Between 2014 and 2017, the Department of General Services made various public comments suggesting the fountain would, at some point, be restored. So when the department released the environmental impact report for its new restoration of the Jesse M. Unruh Building in late July, members of Preservation Sacramento were shocked to see that the project proposed removing the fountain entirely.
The EIR states the fountain “has been nonoperational since 2010 and is deteriorating.” It adds, “There are issues with electrical shortages in the fountain’s lighting, failure of mechanical equipment, leaks in the fountain bowl and associated valves, and possible drain collapse.”
Luree Steston of Preservation Sacramento notes that the EIR makes no mention of why those issues can’t be repaired as part of the broader restoration slated for the grounds.
“They don’t justify why it has to be removed,” Steston said. While her organization only learned of the planned demolition a week before the Aug. 30 deadline for public comment, it was able to get more than 100 protests submitted.
“Right now, we’re trying to get the word out with the public and hoping our legislators will save it,” Steston said.
One lawmaker who’s already taken notice is Assemblyman Kevin McCarty of Sacramento. On Oct. 1, McCarty wrote a letter to Department of General Services Director Daniel Kim asking that the process to remove the fountain be halted. Among McCarty’s reasons were a number of apparent inconsistencies within the EIR.
“I share the concerns expressed by numerous constituents and would like to understand DGS’s rationale for proposing demolition of the fountain,” McCarty wrote. He also questioned whether the fountain was in as bad shape as the EIR implies. “These issues appear to be minimal and easily corrected,” he noted.
But the Department of General Services says that’s not the case. Its public information officer Jennifer Lida told SN&R that, while the fountain’s demolition is still being reviewed, her department has found it to be basically irreparable.

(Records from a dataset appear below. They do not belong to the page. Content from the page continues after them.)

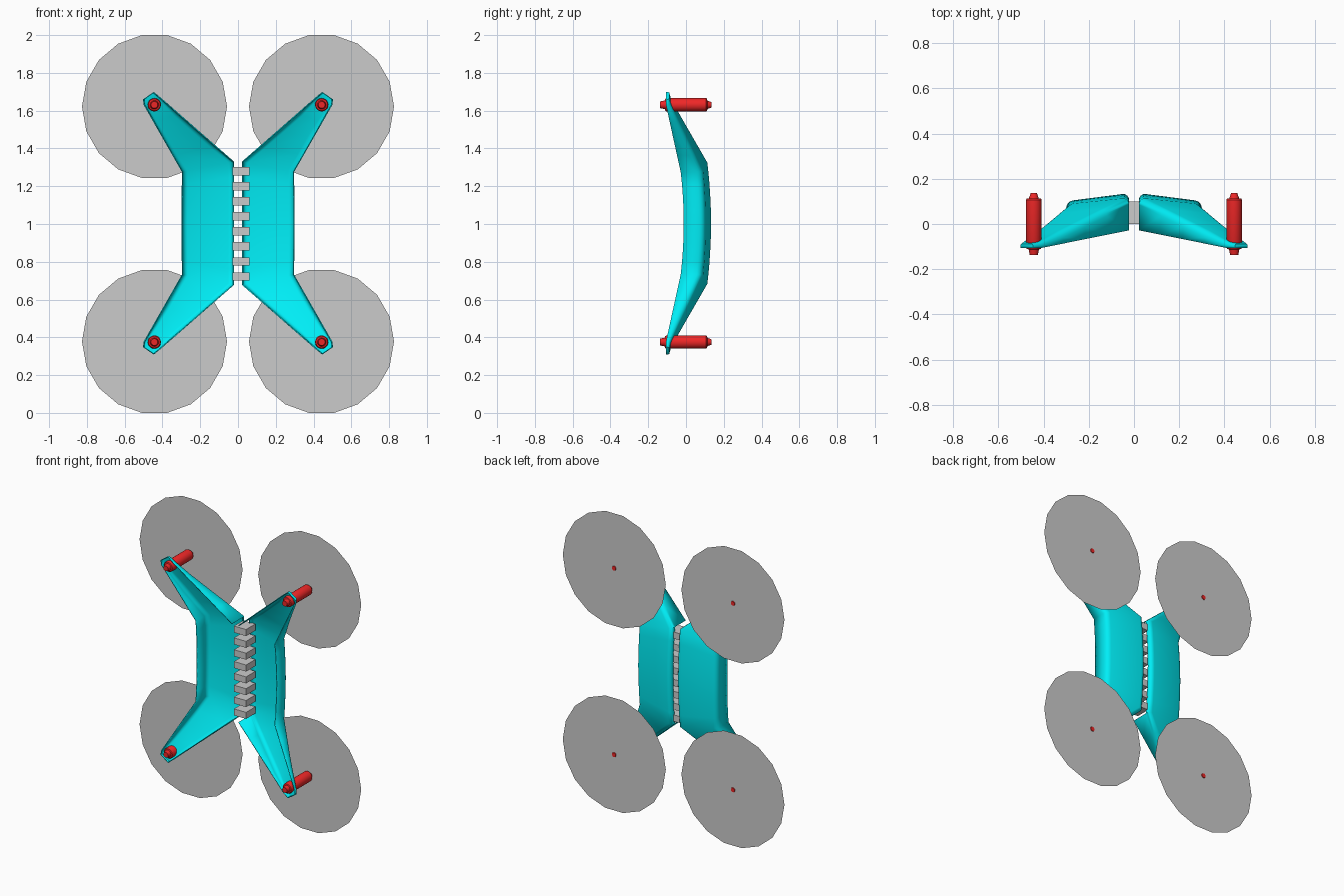
import bpy, bmesh, math
from mathutils import Vector

if "Cube" in bpy.data.objects:
    bpy.data.objects.remove(bpy.data.objects["Cube"])

ZC = 1.004  # height of the frame's middle


def material(name, color):
    m = bpy.data.materials.new(name)
    m.diffuse_color = color
    m.use_nodes = True
    m.node_tree.nodes["Principled BSDF"].inputs["Base Color"].default_value = m.diffuse_color
    return m


CYAN = material("cyan", (0.0, 0.85, 0.92, 1))
RED = material("red", (0.85, 0.02, 0.02, 1))


def finish(bm, name, mat=None, smooth=None):
    bmesh.ops.recalc_face_normals(bm, faces=bm.faces[:])
    me = bpy.data.meshes.new(name)
    bm.to_mesh(me)
    bm.free()
    if mat:
        me.materials.append(mat)
    if smooth:
        for p in me.polygons:
            p.use_smooth = True
        me.set_sharp_from_angle(angle=math.radians(smooth))
    ob = bpy.data.objects.new(name, me)
    bpy.context.collection.objects.link(ob)
    return ob


# Frame sections: inner and outer point as (x, back y, rim y, height above middle)
MID = ((0.024, 0.133, -0.012, 0), (0.297, 0.098, -0.012, 0))
SHOULDER = ((0.024, 0.113, -0.028, 0.325), (0.294, 0.085, -0.028, 0.272))
TIP = ((0.412, -0.082, -0.106, 0.664), (0.497, -0.085, -0.106, 0.628))
CAP = ((0.446, -0.090, -0.106, 0.692), (0.500, -0.090, -0.106, 0.655))


def lerp(a, b, t, curve=False):
    out = []
    for p, q in zip(a, b):
        out.append([u + (v - u) * (t * t if curve and i in (1, 2) else t)
                    for i, (u, v) in enumerate(zip(p, q))])
    return out


def profile(section, sign):
    """Open channel: rim, rounded corner, back, rounded corner, rim."""
    ends = [[Vector((p[0], y, ZC + sign * p[3])) for y in (p[2], p[1])] for p in section]
    halves = []
    for k in (0, 1):
        rim, corner = ends[k]
        across = (ends[1 - k][1] - corner).normalized()
        forward = (rim - corner).normalized()
        r = min(0.028, 0.5 * (rim - corner).length)
        pts = [rim]
        for j in range(5):
            a = j / 4 * math.pi / 2
            pts.append(corner + across * r * (1 - math.cos(a)) + forward * r * (1 - math.sin(a)))
        halves.append(pts)
    return halves[0] + halves[1][::-1]


half = [(lerp(MID, SHOULDER, i / 4, True), False) for i in range(5)]
half += [(lerp(SHOULDER, TIP, i / 4), True) for i in range(1, 5)] + [(CAP, True)]
stations = [(s, -1, arm) for s, arm in half[:0:-1]] + [(s, 1, arm) for s, arm in half]
bm = bmesh.new()
rows = [[bm.verts.new(p) for p in profile(s, sign)] for s, sign, arm in stations]
for i, (a, b) in enumerate(zip(rows, rows[1:])):
    arm = stations[i][2] or stations[i + 1][2]
    for j in range(0 if arm else 1, len(a) - 1):  # inner side is open along the hinge
        bm.faces.new((a[j], a[j + 1], b[j + 1], b[j]))
for row in (rows[0], rows[-1]):
    bm.faces.new(row)
frame = finish(bm, "frame_shell", CYAN, 40)
shell = frame.modifiers.new("thickness", 'SOLIDIFY')
shell.thickness = 0.006
shell.offset = 0
frame.modifiers.new("mirror", 'MIRROR')

# Hinge blocks
for i in range(8):
    bm = bmesh.new()
    bmesh.ops.create_cube(bm, size=1)
    z = 0.722 + i * 0.0797
    for v in bm.verts:
        v.co = Vector((0.015 + v.co.x * 0.09, 0.05 + v.co.y * 0.1, z + v.co.z * 0.044))
    finish(bm, "hinge_block_%d" % (i + 1))

# Motors: turned profile as (y, radius)
MOTOR = [(-0.137, 0.018), (-0.112, 0.023), (-0.110, 0.031), (-0.104, 0.035),
         (0.107, 0.035), (0.112, 0.031), (0.113, 0.022), (0.136, 0.014)]
N = 20


def motor(name, x, z):
    bm = bmesh.new()
    rings = [[bm.verts.new((x + r * math.cos(2 * math.pi * k / N), y,
                            z + r * math.sin(2 * math.pi * k / N))) for k in range(N)]
             for y, r in MOTOR]
    for a, b in zip(rings, rings[1:]):
        for k in range(N):
            bm.faces.new((a[k], a[(k + 1) % N], b[(k + 1) % N], b[k]))
    bm.faces.new(rings[0])
    bm.faces.new(rings[-1])
    finish(bm, name, RED, 35)


# Rotor discs: flat 18-sided sheets
def rotor(name, x, z):
    bm = bmesh.new()
    bm.faces.new([bm.verts.new((x + 0.384 * math.cos(math.pi * k / 9), 0.132,
                                z + 0.384 * math.sin(math.pi * k / 9))) for k in range(18)])
    finish(bm, name)


for side, sx in (("left", -1), ("right", 1)):
    for level, sz in (("lower", -1), ("upper", 1)):
        motor("motor_%s_%s" % (level, side), sx * 0.443, 1.003 + sz * 0.628)
        rotor("rotor_disc_%s_%s" % (level, side), sx * 0.442, 1.0 + sz * 0.6218)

“The Department of General Services worked with multiple qualified vendors that reached the same conclusion,” Lida wrote via email.
Still, Milford Wayne Donaldson, chairman of the Advisory Council on Historic Preservation and a 45-year restoration architect, doesn’t think that the Capitol Fountain is a lost cause. In 2011, Donaldson was called upon to restore San Diego’s Horton Park Plaza Fountain, which dates to 1909 and was the first electric fountain west of the Mississippi. Before Donaldson pulled off that rehab, public officials had been sparring over whether the fountain was fixable. Some thought it needed to make way for progress.
“We had a very similar situation back then, and that fountain had become a symbol for the citizens of San Diego,” Donaldson recalled. “They wanted to demolish it. … But when we flipped the switch to bring it back to life, we had four or five thousand people standing there, cheering.”
Donaldson believes Sacramento could have a similar moment if state officials put the brakes on their plans.
“There is no reason why the Capitol Fountain can’t be restored, they just need the right expert,” Donaldson said. “I hope GSA does the right thing. … Political leadership is key to all of this. Preservation is politics.”